→ **EXERCISE INSTRUCTIONS**
Among the entries below, one stretch runs from the line that contains "4, 'Z') @ Matrix.Diagonal((*size, 1)))" through the line that contains "vs = [bm.verts.new((r, 0, z))". Repeat that stretch exactly, ends included, and only that.

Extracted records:
--

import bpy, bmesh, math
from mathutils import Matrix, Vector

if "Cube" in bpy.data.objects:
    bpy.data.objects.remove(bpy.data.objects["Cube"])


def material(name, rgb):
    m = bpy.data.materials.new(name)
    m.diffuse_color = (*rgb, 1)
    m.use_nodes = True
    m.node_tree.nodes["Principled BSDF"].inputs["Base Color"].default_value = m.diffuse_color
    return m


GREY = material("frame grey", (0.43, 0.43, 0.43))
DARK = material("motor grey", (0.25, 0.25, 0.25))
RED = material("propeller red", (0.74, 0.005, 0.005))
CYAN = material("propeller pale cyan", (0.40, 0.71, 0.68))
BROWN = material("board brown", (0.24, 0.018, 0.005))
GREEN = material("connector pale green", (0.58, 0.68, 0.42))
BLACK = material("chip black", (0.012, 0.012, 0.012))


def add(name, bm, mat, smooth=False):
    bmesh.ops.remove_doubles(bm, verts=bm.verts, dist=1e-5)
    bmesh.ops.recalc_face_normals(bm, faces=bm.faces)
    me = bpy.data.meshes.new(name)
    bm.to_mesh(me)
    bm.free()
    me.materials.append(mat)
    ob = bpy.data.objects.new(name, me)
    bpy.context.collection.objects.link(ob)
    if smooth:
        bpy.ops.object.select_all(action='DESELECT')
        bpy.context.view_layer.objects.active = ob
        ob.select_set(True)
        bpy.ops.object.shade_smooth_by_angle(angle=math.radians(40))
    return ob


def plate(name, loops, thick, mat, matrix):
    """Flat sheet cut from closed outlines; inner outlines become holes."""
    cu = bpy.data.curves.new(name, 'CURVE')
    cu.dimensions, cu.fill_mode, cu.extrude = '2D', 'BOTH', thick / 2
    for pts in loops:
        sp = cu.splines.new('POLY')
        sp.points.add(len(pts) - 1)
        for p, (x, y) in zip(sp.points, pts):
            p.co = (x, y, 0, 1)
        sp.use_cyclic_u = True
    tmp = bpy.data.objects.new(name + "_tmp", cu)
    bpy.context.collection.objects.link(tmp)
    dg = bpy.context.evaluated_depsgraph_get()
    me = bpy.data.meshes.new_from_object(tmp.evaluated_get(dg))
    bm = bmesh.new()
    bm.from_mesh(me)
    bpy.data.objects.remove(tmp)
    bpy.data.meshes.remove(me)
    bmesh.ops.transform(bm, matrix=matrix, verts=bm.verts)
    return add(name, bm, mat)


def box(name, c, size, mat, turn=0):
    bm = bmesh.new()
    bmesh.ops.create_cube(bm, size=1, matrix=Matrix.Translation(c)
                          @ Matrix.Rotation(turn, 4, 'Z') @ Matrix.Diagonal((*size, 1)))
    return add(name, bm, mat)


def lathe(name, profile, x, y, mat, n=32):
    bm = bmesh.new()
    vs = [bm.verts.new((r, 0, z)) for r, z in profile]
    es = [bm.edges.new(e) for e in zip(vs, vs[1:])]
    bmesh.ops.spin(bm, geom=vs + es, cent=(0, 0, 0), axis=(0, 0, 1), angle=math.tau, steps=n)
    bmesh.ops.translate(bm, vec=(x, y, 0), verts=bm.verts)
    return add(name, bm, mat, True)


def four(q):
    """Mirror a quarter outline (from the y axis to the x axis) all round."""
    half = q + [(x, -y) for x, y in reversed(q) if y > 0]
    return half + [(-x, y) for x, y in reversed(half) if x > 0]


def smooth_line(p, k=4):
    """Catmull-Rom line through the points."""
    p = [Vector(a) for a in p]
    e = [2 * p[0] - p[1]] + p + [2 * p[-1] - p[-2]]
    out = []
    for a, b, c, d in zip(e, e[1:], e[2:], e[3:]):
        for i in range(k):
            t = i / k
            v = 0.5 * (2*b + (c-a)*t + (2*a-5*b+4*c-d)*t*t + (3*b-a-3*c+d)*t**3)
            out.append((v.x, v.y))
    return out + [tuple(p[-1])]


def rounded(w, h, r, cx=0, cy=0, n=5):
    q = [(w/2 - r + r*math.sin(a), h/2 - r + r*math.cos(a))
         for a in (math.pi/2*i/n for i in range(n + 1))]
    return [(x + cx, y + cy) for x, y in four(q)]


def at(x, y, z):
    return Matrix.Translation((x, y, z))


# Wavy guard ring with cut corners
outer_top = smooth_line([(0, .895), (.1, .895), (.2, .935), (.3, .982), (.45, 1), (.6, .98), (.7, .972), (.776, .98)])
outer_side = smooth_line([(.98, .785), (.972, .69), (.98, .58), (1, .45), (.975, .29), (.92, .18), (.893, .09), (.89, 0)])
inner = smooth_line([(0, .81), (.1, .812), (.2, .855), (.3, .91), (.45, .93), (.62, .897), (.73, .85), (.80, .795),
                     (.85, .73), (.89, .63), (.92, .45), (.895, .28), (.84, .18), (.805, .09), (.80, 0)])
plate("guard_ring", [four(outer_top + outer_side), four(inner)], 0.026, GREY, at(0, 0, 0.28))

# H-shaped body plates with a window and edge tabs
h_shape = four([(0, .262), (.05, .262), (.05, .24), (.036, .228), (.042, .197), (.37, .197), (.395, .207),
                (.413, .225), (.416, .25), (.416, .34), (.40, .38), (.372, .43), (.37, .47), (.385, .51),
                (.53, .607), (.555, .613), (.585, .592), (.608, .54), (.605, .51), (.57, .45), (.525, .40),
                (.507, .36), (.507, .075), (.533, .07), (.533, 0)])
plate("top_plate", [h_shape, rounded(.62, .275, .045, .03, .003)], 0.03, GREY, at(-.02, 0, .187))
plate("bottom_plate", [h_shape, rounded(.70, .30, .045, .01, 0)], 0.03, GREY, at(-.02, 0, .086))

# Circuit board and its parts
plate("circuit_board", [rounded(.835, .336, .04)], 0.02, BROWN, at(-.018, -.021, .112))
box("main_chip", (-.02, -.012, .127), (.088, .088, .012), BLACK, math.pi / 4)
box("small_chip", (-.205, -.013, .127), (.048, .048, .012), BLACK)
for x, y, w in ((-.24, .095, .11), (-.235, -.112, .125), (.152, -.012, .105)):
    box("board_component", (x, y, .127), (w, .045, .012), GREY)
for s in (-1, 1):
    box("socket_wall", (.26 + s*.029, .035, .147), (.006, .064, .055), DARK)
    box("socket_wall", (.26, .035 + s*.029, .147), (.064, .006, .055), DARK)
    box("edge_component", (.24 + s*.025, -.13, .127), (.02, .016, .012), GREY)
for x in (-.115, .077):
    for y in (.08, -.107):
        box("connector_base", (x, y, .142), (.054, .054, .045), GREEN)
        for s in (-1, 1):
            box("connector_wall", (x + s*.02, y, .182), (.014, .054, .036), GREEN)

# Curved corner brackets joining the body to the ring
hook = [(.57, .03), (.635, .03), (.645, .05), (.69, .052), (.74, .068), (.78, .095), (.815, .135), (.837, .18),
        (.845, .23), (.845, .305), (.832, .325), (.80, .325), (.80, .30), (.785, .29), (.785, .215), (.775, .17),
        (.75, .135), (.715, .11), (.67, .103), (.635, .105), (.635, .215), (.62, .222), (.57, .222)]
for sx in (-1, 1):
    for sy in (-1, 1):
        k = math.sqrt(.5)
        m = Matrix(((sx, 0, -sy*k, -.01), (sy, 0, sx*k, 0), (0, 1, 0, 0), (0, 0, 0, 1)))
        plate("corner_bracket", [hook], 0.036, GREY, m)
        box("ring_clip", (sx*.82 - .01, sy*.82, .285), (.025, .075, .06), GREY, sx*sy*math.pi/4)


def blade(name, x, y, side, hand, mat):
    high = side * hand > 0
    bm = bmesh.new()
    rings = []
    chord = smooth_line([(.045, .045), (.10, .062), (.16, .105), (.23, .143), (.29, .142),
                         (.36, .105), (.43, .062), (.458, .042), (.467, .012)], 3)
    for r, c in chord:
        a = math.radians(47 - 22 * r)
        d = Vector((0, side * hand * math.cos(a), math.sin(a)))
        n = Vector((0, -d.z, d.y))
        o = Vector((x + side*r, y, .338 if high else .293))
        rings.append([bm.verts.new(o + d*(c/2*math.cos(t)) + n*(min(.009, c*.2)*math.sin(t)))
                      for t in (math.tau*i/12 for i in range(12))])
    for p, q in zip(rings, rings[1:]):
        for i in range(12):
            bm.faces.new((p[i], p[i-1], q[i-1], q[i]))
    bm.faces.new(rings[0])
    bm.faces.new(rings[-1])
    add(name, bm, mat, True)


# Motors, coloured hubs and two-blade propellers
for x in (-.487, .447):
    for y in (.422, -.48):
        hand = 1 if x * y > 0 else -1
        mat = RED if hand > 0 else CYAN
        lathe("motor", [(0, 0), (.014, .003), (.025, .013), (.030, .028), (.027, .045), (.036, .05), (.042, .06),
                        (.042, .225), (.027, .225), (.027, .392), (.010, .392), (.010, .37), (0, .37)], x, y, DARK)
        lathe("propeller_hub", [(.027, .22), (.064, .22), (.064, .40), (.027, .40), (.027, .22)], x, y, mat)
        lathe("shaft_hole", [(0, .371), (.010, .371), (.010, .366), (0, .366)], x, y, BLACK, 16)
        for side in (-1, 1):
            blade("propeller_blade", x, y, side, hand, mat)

--

→ **TASK OUTPUT**
                          @ Matrix.Rotation(turn, 4, 'Z') @ Matrix.Diagonal((*size, 1)))
    return add(name, bm, mat)


def lathe(name, profile, x, y, mat, n=32):
    bm = bmesh.new()
    vs = [bm.verts.new((r, 0, z)) for r, z in profile]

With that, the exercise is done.